- [TO DO]:
Look below for the line that contains "(0.052, 0.039, 0.105))", then copy it and each following line exactly, through and including the line that contains "box, optionally tilted".

Top of RECORDS FOR THE EXERCISE

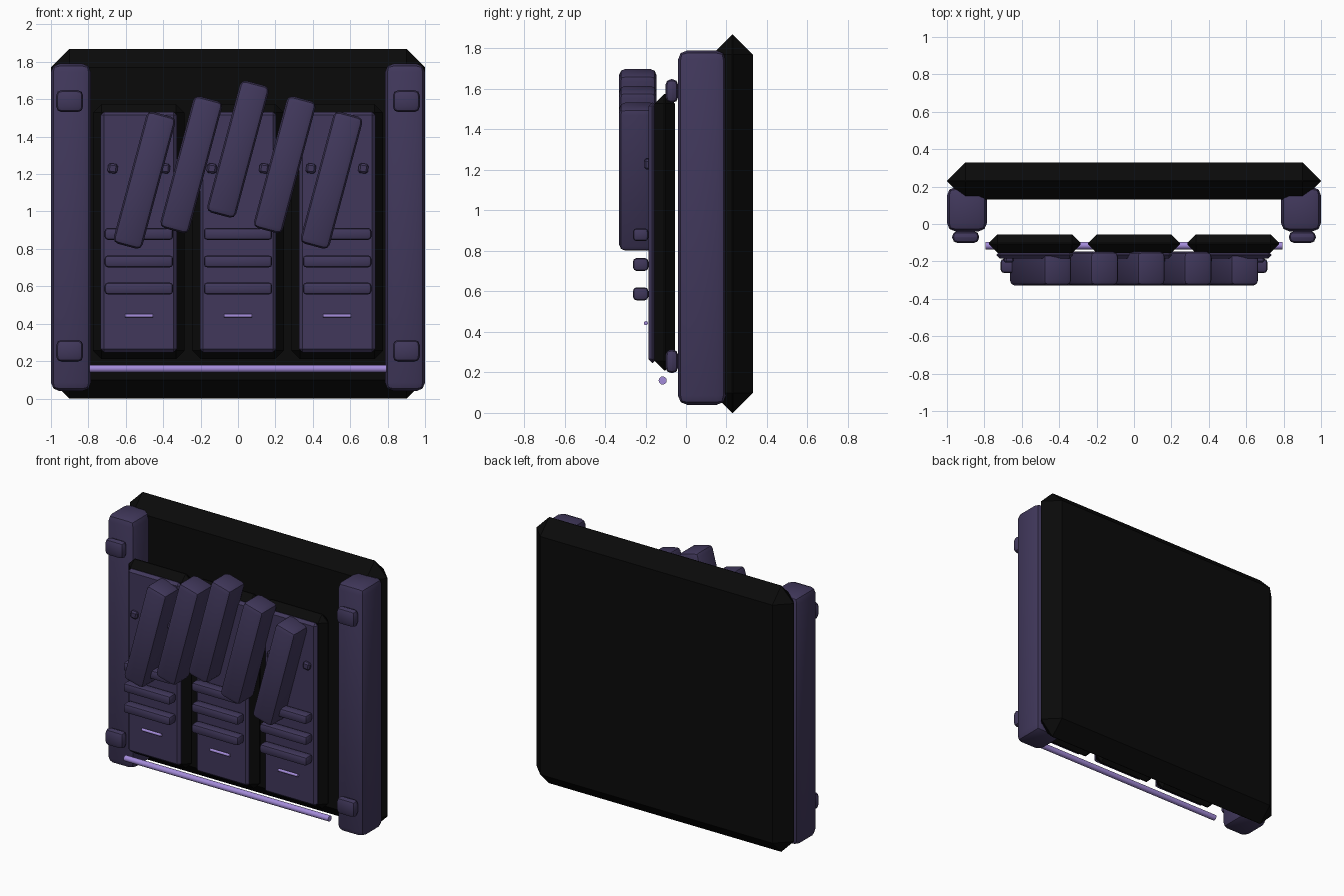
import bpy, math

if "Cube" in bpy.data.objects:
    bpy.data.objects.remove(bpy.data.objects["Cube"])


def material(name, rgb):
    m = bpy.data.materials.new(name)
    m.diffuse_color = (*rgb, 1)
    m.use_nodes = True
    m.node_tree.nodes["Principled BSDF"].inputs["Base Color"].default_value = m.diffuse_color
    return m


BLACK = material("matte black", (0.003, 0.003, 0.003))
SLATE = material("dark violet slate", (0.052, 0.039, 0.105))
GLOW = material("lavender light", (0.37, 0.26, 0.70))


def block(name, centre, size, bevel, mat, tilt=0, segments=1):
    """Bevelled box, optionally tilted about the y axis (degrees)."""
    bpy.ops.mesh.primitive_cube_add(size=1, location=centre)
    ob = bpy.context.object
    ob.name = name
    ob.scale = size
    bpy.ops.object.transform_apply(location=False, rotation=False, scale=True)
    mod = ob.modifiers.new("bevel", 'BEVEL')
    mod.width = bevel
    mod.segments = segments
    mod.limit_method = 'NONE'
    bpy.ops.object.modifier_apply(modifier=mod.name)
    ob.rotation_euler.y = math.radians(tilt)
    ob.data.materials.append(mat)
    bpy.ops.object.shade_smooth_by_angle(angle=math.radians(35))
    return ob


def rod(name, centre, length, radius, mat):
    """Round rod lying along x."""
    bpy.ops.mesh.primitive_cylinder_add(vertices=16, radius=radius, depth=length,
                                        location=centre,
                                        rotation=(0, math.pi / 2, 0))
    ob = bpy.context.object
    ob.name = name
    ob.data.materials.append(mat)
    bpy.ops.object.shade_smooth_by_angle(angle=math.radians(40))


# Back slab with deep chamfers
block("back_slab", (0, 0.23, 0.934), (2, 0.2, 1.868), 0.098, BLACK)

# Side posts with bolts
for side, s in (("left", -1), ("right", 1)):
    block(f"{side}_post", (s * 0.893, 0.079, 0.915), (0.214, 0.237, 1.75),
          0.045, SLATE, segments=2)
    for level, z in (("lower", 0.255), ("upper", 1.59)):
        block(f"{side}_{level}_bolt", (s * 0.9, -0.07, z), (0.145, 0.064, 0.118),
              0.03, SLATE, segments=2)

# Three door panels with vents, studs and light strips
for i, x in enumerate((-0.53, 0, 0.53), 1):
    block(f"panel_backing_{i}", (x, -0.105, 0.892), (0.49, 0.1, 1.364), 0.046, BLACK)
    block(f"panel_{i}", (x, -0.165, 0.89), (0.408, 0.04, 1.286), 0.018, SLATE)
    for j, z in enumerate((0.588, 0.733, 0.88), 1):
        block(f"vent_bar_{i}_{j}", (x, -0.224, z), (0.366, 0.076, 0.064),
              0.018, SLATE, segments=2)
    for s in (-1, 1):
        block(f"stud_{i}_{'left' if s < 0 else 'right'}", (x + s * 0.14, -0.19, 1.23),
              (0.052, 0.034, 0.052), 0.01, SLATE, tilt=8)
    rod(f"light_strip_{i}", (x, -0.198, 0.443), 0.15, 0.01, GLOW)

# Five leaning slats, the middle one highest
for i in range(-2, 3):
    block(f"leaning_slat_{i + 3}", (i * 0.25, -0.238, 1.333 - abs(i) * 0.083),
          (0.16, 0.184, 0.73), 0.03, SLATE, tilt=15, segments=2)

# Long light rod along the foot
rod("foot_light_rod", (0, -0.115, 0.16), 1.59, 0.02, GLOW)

Bottom of RECORDS FOR THE EXERCISE
Top of RECORDS FOR THE EXERCISE

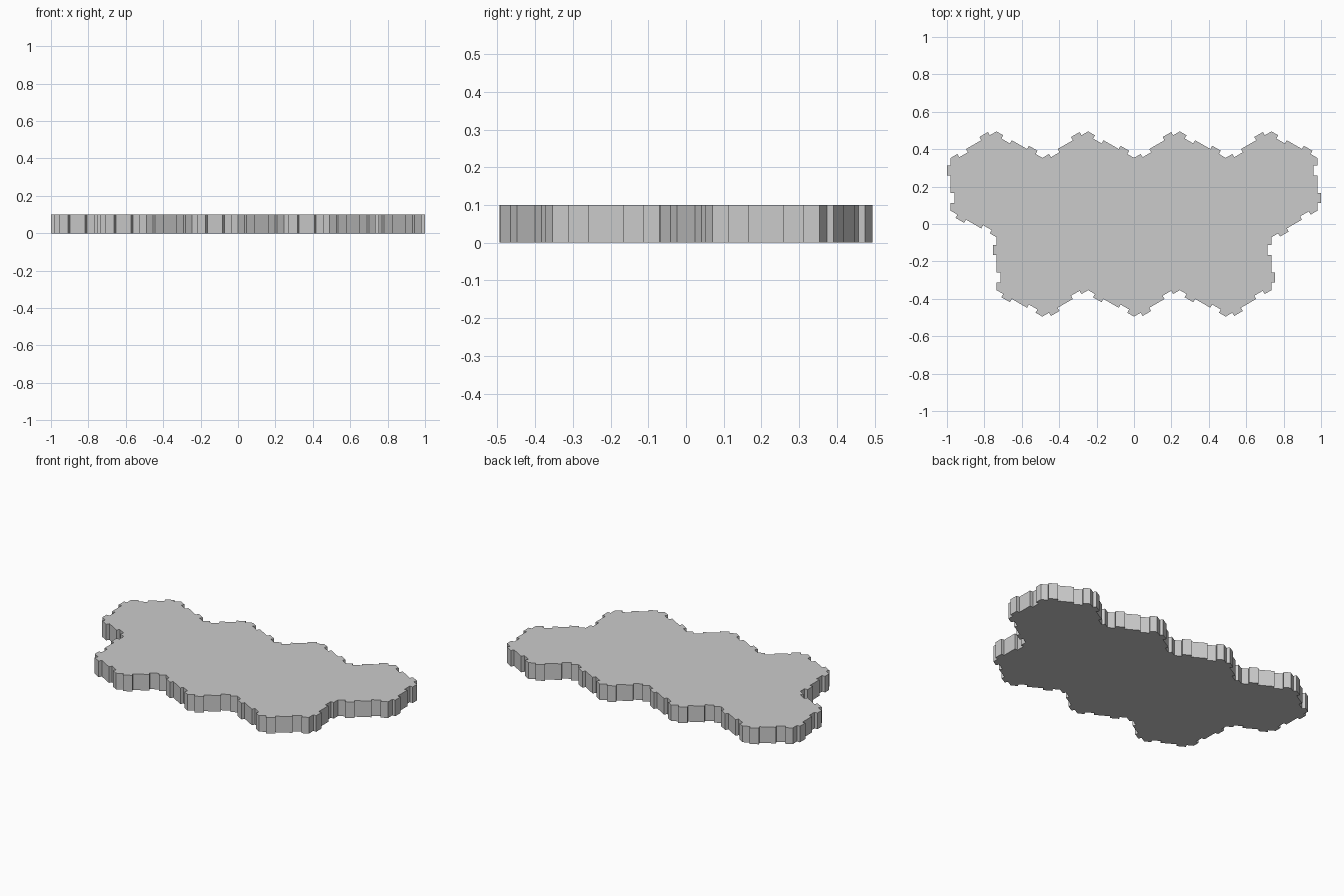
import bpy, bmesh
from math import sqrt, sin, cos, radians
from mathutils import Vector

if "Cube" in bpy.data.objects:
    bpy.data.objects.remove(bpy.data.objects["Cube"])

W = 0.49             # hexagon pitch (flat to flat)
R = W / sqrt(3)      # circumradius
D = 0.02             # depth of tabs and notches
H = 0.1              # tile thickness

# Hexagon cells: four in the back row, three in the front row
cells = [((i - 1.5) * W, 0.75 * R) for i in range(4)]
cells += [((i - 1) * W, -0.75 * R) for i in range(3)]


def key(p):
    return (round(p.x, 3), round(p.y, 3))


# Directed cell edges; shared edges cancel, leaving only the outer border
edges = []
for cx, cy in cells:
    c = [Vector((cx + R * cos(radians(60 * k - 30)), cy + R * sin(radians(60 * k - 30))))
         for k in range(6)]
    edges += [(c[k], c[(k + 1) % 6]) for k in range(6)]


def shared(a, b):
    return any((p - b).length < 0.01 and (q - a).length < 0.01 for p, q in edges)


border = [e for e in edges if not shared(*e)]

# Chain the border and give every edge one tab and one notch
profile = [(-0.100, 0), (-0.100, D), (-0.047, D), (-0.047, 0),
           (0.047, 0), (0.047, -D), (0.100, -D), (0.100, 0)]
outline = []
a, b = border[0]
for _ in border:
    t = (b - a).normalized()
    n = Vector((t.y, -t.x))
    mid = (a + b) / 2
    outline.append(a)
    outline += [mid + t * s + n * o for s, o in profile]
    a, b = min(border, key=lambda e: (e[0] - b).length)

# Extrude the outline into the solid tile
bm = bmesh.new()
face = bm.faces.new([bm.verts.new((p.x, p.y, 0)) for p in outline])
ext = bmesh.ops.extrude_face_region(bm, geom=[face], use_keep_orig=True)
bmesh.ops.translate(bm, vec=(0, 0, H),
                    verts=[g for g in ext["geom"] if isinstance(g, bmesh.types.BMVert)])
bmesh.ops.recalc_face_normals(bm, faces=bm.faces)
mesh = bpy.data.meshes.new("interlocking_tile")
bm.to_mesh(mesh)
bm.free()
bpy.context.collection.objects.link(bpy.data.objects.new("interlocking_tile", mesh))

Bottom of RECORDS FOR THE EXERCISE

- [RESULT]:
SLATE = material("dark violet slate", (0.052, 0.039, 0.105))
GLOW = material("lavender light", (0.37, 0.26, 0.70))


def block(name, centre, size, bevel, mat, tilt=0, segments=1):
    """Bevelled box, optionally tilted about the y axis (degrees)."""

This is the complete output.